“Mystery’s” — a novel published March 20, 2019, by Ohio State University graduate Will Sly — is a coming-of-age tale about a woman who grapples with love and sexuality intermittent with social commentary. But don’t let the description, or cover, fool you; it’s actually a pretentious piece disguised as fine art with its best quality being its cover art.
Warning: Spoilers ahead.
I entered this book with an open mind; curious but hesitant about the subject matter because I knew if its characters weren’t accurately characterized, the book would fall flat. I read the first paragraph, and I was bombarded with word vomit.
“Out it came, the sky’s first roar before the great flood of their prophesy. First the words, then there was. She didn’t sigh or pour out the sweat of shock at its utterance. It was no meek confession. There was a warmth that overwhelmed her when those words finally grazed and cleaned that bar, bounced off the kind reflections of the mass of America’s antiheroes bearing witness to her relief.”
Who was the paragraph referring to? Where was she? A party? To ease confusion, the paragraph referred to the main character named Keira, whose name wouldn’t be mentioned until six pages in, and she worked in a bar named “Mystery’s.”
The first ten or so pages have the same writing style filled with gems like, “His man’s scent was
pick-pocketed by the tiny clovers of her perky nose to send her mind into a fantastic montage of their wayward history.”
Clearly, the author sat with a thesaurus open beside him when writing the first dozen pages. Thankfully, the writing eventually becomes legible, but the relief is
Keira Rhys, our main character, is in love with the bar owner, Micah. She’s obsessed with this man for no real reason and decides the best way to confess to him is to strip naked with lightning speed in their shared apartment, to which he simply responds, “I’m gay.”
The book then travels back in time, recounting times with Keira’s past lovers. In the span of 120 pages, Sly manages to pigeonhole women into a stereotypical category defined purely by their sexuality and sex drive.
I recognize it’s supposed to be a commentary about our sex-driven society, but by making the main character all about sex and love without any tangible motivation — aside from hints at an artistic side, which just come off as pretentious — Sly perpetuates the stereotype. Society needs a strong female character who has ambitions and motivations beyond her sexuality and finding love, and Keira is not that.

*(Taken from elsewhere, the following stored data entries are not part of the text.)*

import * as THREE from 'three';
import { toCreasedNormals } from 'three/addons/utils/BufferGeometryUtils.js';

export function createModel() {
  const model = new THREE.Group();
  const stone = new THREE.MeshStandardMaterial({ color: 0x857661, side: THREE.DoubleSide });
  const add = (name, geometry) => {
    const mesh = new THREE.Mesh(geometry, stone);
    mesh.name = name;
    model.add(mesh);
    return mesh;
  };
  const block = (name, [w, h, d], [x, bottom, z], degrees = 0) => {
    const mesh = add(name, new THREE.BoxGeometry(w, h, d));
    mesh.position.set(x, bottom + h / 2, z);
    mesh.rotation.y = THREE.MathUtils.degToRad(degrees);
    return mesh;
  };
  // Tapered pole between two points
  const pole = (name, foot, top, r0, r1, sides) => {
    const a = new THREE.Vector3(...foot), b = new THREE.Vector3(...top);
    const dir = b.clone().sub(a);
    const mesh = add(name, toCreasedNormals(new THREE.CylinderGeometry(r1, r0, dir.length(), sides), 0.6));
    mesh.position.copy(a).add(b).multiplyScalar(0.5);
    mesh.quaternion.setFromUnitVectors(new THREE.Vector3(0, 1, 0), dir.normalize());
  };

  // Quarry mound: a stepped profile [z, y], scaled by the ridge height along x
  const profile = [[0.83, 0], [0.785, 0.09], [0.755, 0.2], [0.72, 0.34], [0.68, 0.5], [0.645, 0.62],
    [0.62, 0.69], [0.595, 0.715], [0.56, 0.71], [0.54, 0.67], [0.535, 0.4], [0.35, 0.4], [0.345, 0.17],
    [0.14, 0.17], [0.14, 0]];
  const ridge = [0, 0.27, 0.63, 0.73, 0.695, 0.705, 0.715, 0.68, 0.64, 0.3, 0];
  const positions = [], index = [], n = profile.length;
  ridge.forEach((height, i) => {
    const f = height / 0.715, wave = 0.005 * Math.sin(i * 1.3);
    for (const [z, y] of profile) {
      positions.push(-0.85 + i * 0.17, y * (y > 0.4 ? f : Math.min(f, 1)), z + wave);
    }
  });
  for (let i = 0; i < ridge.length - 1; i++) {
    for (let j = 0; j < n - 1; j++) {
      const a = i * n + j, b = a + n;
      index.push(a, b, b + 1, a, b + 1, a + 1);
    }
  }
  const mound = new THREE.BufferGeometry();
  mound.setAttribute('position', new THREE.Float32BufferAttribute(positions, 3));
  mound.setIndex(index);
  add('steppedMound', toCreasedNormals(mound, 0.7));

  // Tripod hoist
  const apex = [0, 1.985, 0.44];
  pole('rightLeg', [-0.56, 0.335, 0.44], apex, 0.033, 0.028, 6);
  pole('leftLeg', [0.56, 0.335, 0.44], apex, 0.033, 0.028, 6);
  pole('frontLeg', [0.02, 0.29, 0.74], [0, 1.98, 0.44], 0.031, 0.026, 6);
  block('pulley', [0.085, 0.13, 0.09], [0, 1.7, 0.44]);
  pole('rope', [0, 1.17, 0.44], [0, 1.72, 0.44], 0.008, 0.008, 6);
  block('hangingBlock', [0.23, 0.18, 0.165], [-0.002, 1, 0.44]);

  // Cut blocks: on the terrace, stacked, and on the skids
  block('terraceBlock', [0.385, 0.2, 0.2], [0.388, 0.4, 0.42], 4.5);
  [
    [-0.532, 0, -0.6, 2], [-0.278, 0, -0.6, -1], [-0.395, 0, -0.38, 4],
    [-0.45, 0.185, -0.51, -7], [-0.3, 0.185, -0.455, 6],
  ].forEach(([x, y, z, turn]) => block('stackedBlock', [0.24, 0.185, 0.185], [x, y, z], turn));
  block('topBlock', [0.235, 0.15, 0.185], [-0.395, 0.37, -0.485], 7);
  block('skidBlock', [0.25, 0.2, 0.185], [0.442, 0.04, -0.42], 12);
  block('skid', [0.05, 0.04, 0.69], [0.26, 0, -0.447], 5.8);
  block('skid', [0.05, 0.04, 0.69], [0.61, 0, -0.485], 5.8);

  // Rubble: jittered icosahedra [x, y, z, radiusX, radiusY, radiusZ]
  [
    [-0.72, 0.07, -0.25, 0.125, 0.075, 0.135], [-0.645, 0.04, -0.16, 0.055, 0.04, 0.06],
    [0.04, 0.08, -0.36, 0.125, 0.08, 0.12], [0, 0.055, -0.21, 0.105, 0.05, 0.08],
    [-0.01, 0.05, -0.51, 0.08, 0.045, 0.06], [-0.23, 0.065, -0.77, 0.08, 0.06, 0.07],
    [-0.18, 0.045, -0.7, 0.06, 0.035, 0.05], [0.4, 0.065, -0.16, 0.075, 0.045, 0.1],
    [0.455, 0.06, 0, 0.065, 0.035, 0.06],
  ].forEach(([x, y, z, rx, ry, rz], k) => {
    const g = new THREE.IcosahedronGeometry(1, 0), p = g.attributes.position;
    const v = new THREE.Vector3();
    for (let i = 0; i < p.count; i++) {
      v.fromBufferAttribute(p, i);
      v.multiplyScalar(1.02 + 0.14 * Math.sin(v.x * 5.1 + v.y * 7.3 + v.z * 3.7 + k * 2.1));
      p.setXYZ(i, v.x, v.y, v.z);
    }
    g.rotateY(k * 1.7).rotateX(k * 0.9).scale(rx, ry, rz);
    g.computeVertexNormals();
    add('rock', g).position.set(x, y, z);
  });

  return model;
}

This view on womanhood is made even more apparent with the side, transgender female character, Jezebel. Firstly, Jezebel was probably the worst name one could find for a transgender woman. The character says she names herself that because, in the Bible, Jezebel is strong. But one cannot remove the connotations of the name and shrug it off with a weak one-paragraph explanation. Secondly, when describing her experience coming out, Jezebel says she asked her girlfriend what it was like to have a man inside her and Jezebel talked about the time she felt closest to being a woman.
“[My boyfriend] came out to me, and we took turns sucking each other’s cocks … It was the first time I felt like a girl though. It was as close as I could get.”
Again, women are not defined by sex, and that includes transgender women.
One specific scene drove me up a wall. Keira is drunk with two other men, who comment on how sexy she is in a dress without her wearing a bra. They come up with a competition to draw Keira, and as Keira poses, Jezebel reaches behind her and undoes her top, revealing her bare breasts. Keira shrugs this off and poses on two stacks of books because, as Jezebel tells her, “They’re not perverts.”
In the last 50 pages, Sly tries to mimic closure with plot-twist after plot-twist, each more unrealistic than the last, and Keira’s character takes a turn so drastic it gives the reader whiplash.
First, Micah has sex with Jezebel behind the bar, which is completely unrealistic for his
generally-passive character. Then, Keira decides she will do whatever it takes to be with him, which includes pretending to be trans.
Thankfully, Jezebel calls Keira out on this, and if she didn’t I might have burned my computer in outrage. However, Micah is completely fine when he learns that Keira is pretending to be trans solely for him, which might have been interesting had Micah’s character been more deeply explored beyond his, like nearly every character’s, love of reading.
The novel throws in a mishmash of social issues — gentrification and the political climate — without an ounce of consistency. It attempts to captivate a changing world where art is dead, but without a clear arc. These side conversations fall as flat as the characters.
But by far the most tragic element of the book is that it is sprinkled with good, well-written moments where Sly is clearly trying to delve into foreign territory. The best scene is the mural Keira paints in her new apartment in the last segment of the book. It’s well-described and really gives a glimpse into her character never seen in the previous 140 pages of the book. She’s artful and cares about her art and I wish that were her primary motivation. However, the mural is just mentioned at the end and never referenced once previously.
The book tries to tackle the complex subject matter of sexuality, love and lust, and it crashes and burns. I wish the author had consulted the demographics he describes in the book before publishing it because they might have pointed him in the right direction for such complex territory. Instead, the book does more harm than good and wasted the ten days it took for me to read it.
But if you want to feel this confliction for yourself, it’s available for $12 as a paperback from Amazon or $3 as an ebook for Amazon Kindle.